* Work item
Please copy each line of the records below that holds the word "half".

── Dataset records

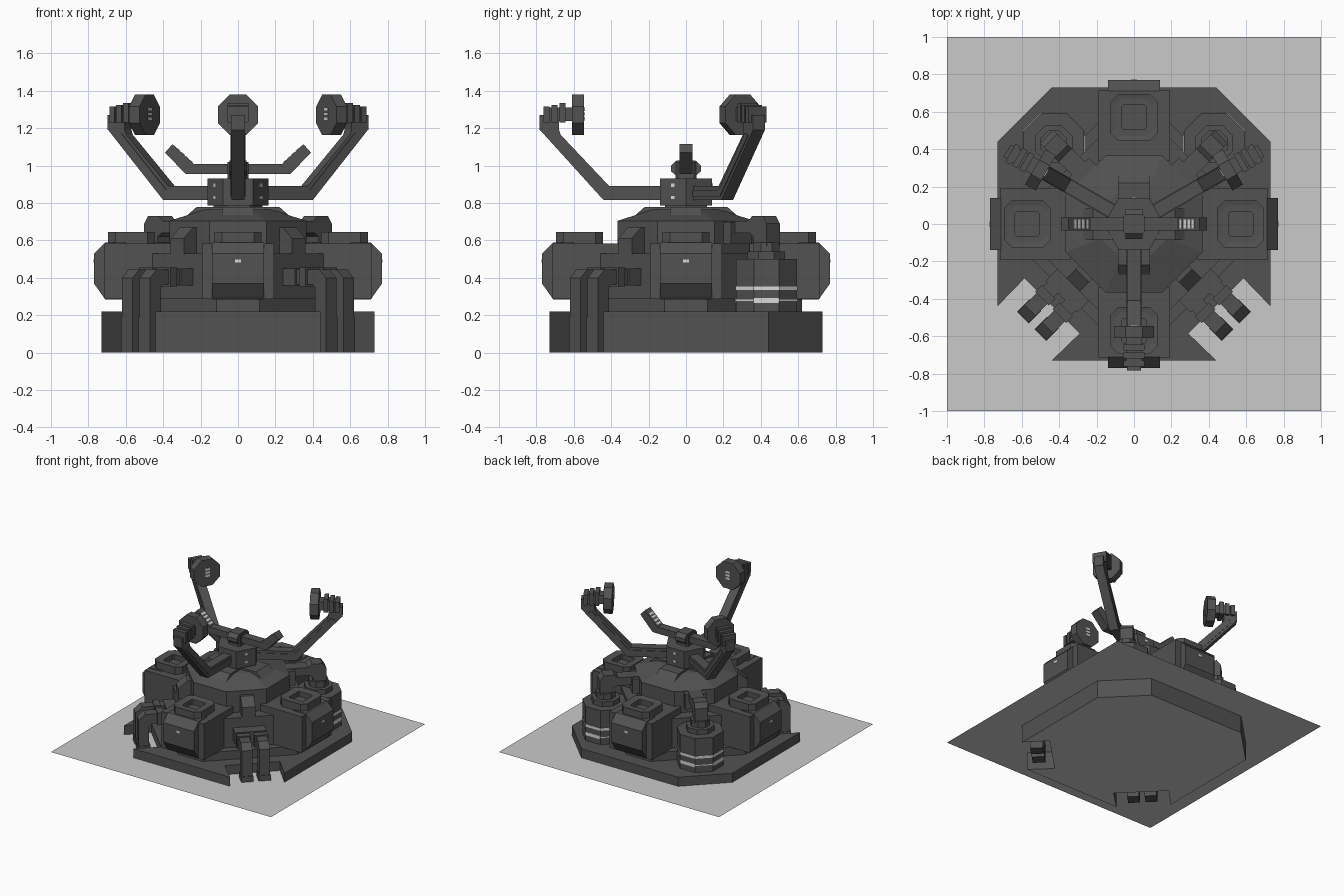
import bpy, bmesh, math
from mathutils import Matrix, Vector

cube = bpy.data.objects.get("Cube")
if cube:
    bpy.data.objects.remove(cube, do_unlink=True)


def material(name, v):
    m = bpy.data.materials.new(name)
    m.use_nodes = True
    m.diffuse_color = (v, v, v, 1)
    m.node_tree.nodes["Principled BSDF"].inputs["Base Color"].default_value = (v, v, v, 1)
    return m


BODY = material("dark grey metal", 0.085)
GROUND = material("pale grey ground", 0.59)
MARK = material("light grey marking", 0.7)


def turn(deg):
    return Matrix.Rotation(math.radians(deg), 4, 'Z')


def move(x, y, z=0):
    return Matrix.Translation((x, y, z))


def loft(name, rings, mat=BODY, m=Matrix()):
    """Skin matching rings of points and cap both ends."""
    bm = bmesh.new()
    vs = [[bm.verts.new(m @ Vector(p)) for p in r] for r in rings]
    n = len(vs[0])
    for a, b in zip(vs, vs[1:]):
        for i in range(n):
            j = (i + 1) % n
            bm.faces.new((a[i], a[j], b[j], b[i]))
    bm.faces.new(vs[0][::-1])
    bm.faces.new(vs[-1])
    bmesh.ops.recalc_face_normals(bm, faces=bm.faces)
    me = bpy.data.meshes.new(name)
    bm.to_mesh(me)
    bm.free()
    me.materials.append(mat)
    ob = bpy.data.objects.new(name, me)
    bpy.context.collection.objects.link(ob)
    return ob


def octa(h, z, c=None):
    """Square of half width h with its corners cut by c; regular octagon by default."""
    k = h - c if c else h * math.tan(math.pi / 8)
    return [(h, -k, z), (h, k, z), (k, h, z), (-k, h, z),
            (-h, k, z), (-h, -k, z), (-k, -h, z), (k, -h, z)]


def hexa(r, z):
    return [(r * math.cos(i * math.pi / 3), r * math.sin(i * math.pi / 3), z) for i in range(6)]


def bar(name, profile, width, m=Matrix(), mat=BODY):
    """Extrude a (radius, height) profile sideways."""
    return loft(name, [[(r, s * width / 2, z) for r, z in profile] for s in (-1, 1)], mat, m)


def block(name, r0, r1, z0, z1, width, m=Matrix(), mat=BODY):
    return bar(name, [(r0, z0), (r1, z0), (r1, z1), (r0, z1)], width, m, mat)


# Thin ground sheet
bpy.ops.mesh.primitive_plane_add(size=2, location=(0, 0, 0.145))
ground = bpy.context.object
ground.name = "ground_sheet"
ground.data.materials.append(GROUND)

# Base plinth with a notch on each front diagonal and a pale underside
half = [(0.44, -0.73), (0.29, -0.585), (0.585, -0.29), (0.73, -0.44), (0.73, 0.44), (0.44, 0.73)]
outline = half + [(-x, y) for x, y in reversed(half)]
plinth = loft("base_plinth", [[(x, y, z) for x, y in outline] for z in (0, 0.22)])
plinth.data.materials.append(GROUND)
for p in plinth.data.polygons:
    p.material_index = int(p.normal.z < -0.5)

# Low step, then the central drum with a shallow roof
loft("drum_step", [octa(0.62, z, 0.505) for z in (0.21, 0.29)])
loft("central_drum", [octa(h, z) for h, z in
                      [(0.46, 0.21), (0.46, 0.53), (0.365, 0.53), (0.365, 0.705), (0.18, 0.765)]])

# Four side modules with front panel, hatch and indicator lights
for side, ang in (("front", -90), ("left", 0), ("back", 90), ("right", 180)):
    m = turn(ang)
    block(side + "_module", 0.34, 0.715, 0.288, 0.585, 0.385, m)
    bar(side + "_module_panel", [(0.60, 0.285), (0.71, 0.285), (0.77, 0.37), (0.77, 0.53),
                                 (0.71, 0.59), (0.60, 0.59)], 0.28, m)
    loft(side + "_hatch", [octa(h, z, c) for h, z, c in
                           [(0.125, 0.58, 0.04), (0.125, 0.645, 0.04), (0.10, 0.64, 0.035),
                            (0.065, 0.64, 0.01), (0.065, 0.60, 0.01)]], BODY, m @ move(0.57, 0))
    for s in (-1, 1):
        block(side + "_module_light", 0.765, 0.773, 0.481, 0.498, 0.015,
              m @ move(0, s * 0.0085), MARK)
    # Wedge vent with a steep outer face
    bar(side + "_roof_vent", [(0.05, 0.66), (0.30, 0.66), (0.30, 0.71), (0.22, 0.78),
                              (0.05, 0.78)], 0.17, m)

# Paired coolant pipes in the front notches, with drum brackets
for side, ang in (("left", -45), ("right", -135)):
    m = turn(ang)
    bar(side + "_buttress", [(0.34, 0.53), (0.46, 0.53), (0.46, 0.61), (0.39, 0.67), (0.34, 0.67)],
        0.10, m)
    block(side + "_pipe_bracket", 0.44, 0.55, 0.36, 0.45, 0.24, m)
    for s in (-1, 1):
        mp = m @ move(0, s * 0.066)
        bar(side + "_front_pipe", [(0.45, 0.365), (0.67, 0.365), (0.69, 0.345), (0.69, 0),
                                   (0.77, 0), (0.77, 0.40), (0.72, 0.445), (0.45, 0.445)], 0.08, mp)
        block(side + "_pipe_collar", 0.58, 0.63, 0.355, 0.455, 0.105, mp)
        block(side + "_pipe_foot", 0.68, 0.775, 0.0, 0.19, 0.09, mp)

# Striped barrels on the back diagonals, piped into the drum
for side, ang in (("left", 45), ("right", 135)):
    m = turn(ang)
    c = move(*(m @ Vector((0.608, 0, 0))))
    loft(side + "_barrel", [octa(h, z) for h, z in
                            [(0.163, 0.21), (0.163, 0.50), (0.10, 0.50), (0.10, 0.54),
                             (0.07, 0.54), (0.07, 0.59)]], BODY, c)
    for z0, z1 in ((0.335, 0.355), (0.275, 0.283)):
        loft(side + "_barrel_stripe", [octa(0.166, z) for z in (z0, z1)], MARK, c)
    for a in (0, 90, 180, 270):
        block(side + "_barrel_label", 0.16, 0.167, 0.265, 0.293, 0.136, c @ turn(a), MARK)
    bar(side + "_barrel_pipe", [(0.30, 0.64), (0.53, 0.64), (0.56, 0.62), (0.56, 0.57),
                                (0.66, 0.57), (0.66, 0.69), (0.63, 0.73), (0.55, 0.73),
                                (0.52, 0.705), (0.30, 0.705)], 0.10, m)
    block(side + "_pipe_socket", 0.34, 0.42, 0.58, 0.70, 0.16, m)

# Hexagonal hub on a neck, with light pairs on its free faces
loft("hub_neck", [hexa(0.13, z) for z in (0.75, 0.80)])
loft("hub", [hexa(0.162, z) for z in (0.788, 0.93)])
for ang in (-30, 90, 210):
    for z in (0.83, 0.895):
        block("hub_light", 0.135, 0.144, z - 0.009, z + 0.009, 0.022, turn(ang), MARK)

# Three bent arms carrying octagonal emitters that face the centre
for side, ang in (("front", -90), ("left", 30), ("right", 150)):
    m = turn(ang)
    bar(side + "_arm", [(0.10, 0.815), (0.44, 0.815), (0.78, 1.19), (0.78, 1.25), (0.70, 1.25),
                        (0.67, 1.165), (0.41, 0.89), (0.10, 0.89)], 0.072, m)
    bar(side + "_arm_rib", [(0.14, 0.835), (0.43, 0.835), (0.73, 1.16), (0.70, 1.175),
                            (0.42, 0.87), (0.14, 0.87)], 0.082, m)
    block(side + "_wrist", 0.68, 0.783, 1.19, 1.27, 0.074, m)
    for i in range(3):
        r = 0.645 + i * 0.043
        block(side + "_wrist_segment", r, r + 0.032, 1.23, 1.335 - 0.01 * i, 0.11, m)
    block(side + "_emitter_shaft", 0.59, 0.74, 1.24, 1.31, 0.085, m)
    disc = m @ move(0.545, 0, 1.272) @ Matrix.Rotation(math.pi / 2, 4, 'Y')
    loft(side + "_emitter", [octa(0.108, z) for z in (0, 0.065)], BODY, disc)
    for z in (1.25, 1.276, 1.302):
        block(side + "_emitter_mark", 0.540, 0.547, z - 0.009, z + 0.009, 0.042, m, MARK)

# Top antenna: mast, chamfered mount and two raised wings with light slats
loft("antenna_mast", [octa(0.055, z, 0.012) for z in (0.92, 1.02)])
bar("antenna_mount", [(-0.08, 0.97), (-0.05, 0.945), (0.05, 0.945), (0.08, 0.97), (0.08, 1.0),
                      (0.05, 1.028), (-0.05, 1.028), (-0.08, 1.0)], 0.09, turn(90))
for side, ang in (("left", 0), ("right", 180)):
    m = turn(ang)
    bar(side + "_antenna_wing", [(0, 0.955), (0.28, 0.955), (0.39, 1.07), (0.35, 1.115),
                                 (0.235, 1.008), (0, 1.008)], 0.07, m)
    for i in range(4):
        x = 0.245 + i * 0.022
        z = 1.008 + (x - 0.235) * 0.93
        bar(side + "_antenna_slat", [(x, z - 0.003), (x + 0.013, z + 0.009),
                                     (x + 0.010, z + 0.0135), (x - 0.003, z + 0.0015)],
            0.05, m, MARK)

────

* Solution
    """Square of half width h with its corners cut by c; regular octagon by default."""
half = [(0.44, -0.73), (0.29, -0.585), (0.585, -0.29), (0.73, -0.44), (0.73, 0.44), (0.44, 0.73)]
outline = half + [(-x, y) for x, y in reversed(half)]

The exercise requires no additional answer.